Provided material:
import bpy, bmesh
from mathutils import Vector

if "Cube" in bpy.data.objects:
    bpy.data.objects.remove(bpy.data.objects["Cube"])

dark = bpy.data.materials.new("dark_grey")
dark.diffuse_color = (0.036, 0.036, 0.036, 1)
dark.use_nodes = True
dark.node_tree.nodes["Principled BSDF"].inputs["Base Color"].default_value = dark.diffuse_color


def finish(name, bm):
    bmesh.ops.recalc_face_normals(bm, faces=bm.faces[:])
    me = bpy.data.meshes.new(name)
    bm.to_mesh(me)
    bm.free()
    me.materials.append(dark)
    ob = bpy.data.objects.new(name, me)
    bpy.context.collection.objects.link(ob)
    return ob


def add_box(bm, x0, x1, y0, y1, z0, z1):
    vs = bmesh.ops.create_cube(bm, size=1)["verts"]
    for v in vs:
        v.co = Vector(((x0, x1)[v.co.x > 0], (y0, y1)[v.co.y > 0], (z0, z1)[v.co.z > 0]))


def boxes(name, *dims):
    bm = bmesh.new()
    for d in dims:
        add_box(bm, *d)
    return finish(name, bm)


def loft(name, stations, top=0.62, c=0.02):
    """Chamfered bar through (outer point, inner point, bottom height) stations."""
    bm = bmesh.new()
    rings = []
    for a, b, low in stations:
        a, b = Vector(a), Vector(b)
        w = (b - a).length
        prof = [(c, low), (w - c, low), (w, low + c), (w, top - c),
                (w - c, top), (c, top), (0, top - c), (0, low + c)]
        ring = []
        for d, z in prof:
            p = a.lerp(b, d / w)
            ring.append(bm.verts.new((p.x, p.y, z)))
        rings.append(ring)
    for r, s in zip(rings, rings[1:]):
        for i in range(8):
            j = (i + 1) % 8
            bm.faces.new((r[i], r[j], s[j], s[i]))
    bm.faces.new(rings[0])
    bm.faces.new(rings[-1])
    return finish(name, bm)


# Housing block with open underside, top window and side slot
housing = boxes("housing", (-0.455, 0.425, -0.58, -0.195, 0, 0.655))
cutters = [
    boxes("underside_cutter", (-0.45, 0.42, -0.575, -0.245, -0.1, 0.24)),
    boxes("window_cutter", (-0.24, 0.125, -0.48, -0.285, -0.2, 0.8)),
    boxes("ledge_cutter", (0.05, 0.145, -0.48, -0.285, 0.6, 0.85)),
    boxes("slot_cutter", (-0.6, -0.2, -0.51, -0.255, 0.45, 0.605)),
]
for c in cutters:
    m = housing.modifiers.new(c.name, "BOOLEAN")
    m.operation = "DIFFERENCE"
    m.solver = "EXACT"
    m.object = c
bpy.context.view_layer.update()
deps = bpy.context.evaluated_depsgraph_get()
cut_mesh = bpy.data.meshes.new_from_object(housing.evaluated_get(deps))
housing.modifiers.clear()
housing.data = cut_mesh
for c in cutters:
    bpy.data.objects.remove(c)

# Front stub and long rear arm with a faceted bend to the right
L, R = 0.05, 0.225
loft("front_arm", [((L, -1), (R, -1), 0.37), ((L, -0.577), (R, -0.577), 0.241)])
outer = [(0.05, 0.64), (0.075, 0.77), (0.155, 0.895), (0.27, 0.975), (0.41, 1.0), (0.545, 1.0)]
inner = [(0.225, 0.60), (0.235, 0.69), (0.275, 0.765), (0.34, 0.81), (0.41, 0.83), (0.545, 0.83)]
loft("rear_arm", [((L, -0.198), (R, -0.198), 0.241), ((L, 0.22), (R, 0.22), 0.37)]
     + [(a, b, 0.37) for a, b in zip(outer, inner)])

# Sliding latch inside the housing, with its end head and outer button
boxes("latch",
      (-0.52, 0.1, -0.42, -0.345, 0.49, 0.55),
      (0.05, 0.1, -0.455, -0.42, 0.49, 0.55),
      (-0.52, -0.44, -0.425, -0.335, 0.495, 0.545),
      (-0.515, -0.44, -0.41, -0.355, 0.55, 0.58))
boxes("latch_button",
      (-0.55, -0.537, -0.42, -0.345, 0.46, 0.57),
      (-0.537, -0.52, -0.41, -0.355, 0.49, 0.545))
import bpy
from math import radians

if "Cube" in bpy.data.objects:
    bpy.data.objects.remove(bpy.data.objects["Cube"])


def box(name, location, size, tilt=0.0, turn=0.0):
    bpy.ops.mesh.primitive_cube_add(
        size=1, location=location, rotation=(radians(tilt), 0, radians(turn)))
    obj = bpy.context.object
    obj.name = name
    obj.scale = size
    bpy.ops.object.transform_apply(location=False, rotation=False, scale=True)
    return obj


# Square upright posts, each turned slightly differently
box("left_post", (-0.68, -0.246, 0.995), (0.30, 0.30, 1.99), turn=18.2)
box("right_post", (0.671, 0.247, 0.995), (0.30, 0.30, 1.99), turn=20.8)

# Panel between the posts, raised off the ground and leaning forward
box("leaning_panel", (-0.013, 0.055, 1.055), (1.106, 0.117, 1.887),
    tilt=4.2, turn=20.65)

--

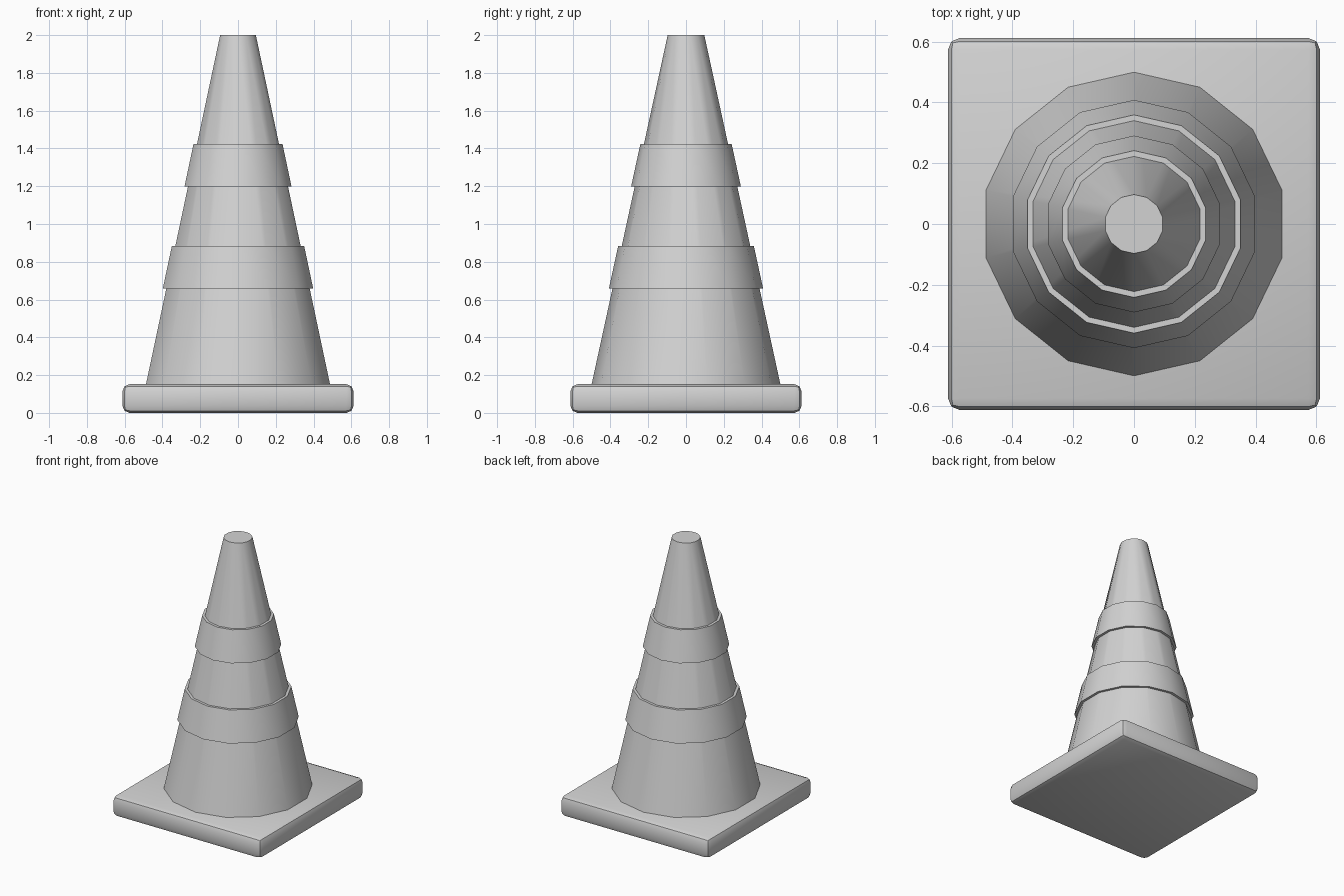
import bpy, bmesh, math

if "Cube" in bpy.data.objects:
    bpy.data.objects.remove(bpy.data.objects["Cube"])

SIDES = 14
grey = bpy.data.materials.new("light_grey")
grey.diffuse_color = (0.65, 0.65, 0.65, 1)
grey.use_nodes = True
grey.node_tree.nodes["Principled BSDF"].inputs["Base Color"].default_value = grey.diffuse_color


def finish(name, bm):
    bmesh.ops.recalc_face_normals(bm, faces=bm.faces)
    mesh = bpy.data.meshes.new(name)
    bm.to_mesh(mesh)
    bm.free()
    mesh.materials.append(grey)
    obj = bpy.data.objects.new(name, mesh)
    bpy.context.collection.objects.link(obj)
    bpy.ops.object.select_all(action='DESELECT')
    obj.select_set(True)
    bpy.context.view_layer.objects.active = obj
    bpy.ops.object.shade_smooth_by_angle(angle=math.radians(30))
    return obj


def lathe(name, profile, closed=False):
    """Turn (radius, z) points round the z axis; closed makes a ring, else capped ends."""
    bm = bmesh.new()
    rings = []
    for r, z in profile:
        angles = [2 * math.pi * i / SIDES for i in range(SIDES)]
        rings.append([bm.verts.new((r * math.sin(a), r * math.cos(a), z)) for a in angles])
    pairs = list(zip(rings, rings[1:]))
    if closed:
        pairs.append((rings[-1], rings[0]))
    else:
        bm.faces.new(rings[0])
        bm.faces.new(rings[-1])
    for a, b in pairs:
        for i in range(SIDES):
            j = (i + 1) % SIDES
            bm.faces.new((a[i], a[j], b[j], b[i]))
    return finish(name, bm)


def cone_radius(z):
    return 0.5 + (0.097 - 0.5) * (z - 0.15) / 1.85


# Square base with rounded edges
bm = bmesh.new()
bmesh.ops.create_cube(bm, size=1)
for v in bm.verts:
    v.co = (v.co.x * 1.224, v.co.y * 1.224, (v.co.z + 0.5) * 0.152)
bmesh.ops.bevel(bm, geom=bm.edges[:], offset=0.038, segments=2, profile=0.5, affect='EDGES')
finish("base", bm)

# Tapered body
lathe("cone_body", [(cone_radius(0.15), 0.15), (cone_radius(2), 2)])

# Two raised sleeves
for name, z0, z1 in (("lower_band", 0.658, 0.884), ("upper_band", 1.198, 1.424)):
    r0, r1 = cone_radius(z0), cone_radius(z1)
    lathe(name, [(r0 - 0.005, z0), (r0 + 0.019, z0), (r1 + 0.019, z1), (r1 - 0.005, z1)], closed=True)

Task instructions:
Will you return exactly the lines above from the one with "obj.scale = size" down to the one with "tilt=4.2, turn=20.65)", counting both as part of the range?

Output for this exercise:
    obj.scale = size
    bpy.ops.object.transform_apply(location=False, rotation=False, scale=True)
    return obj


# Square upright posts, each turned slightly differently
box("left_post", (-0.68, -0.246, 0.995), (0.30, 0.30, 1.99), turn=18.2)
box("right_post", (0.671, 0.247, 0.995), (0.30, 0.30, 1.99), turn=20.8)

# Panel between the posts, raised off the ground and leaning forward
box("leaning_panel", (-0.013, 0.055, 1.055), (1.106, 0.117, 1.887),
    tilt=4.2, turn=20.65)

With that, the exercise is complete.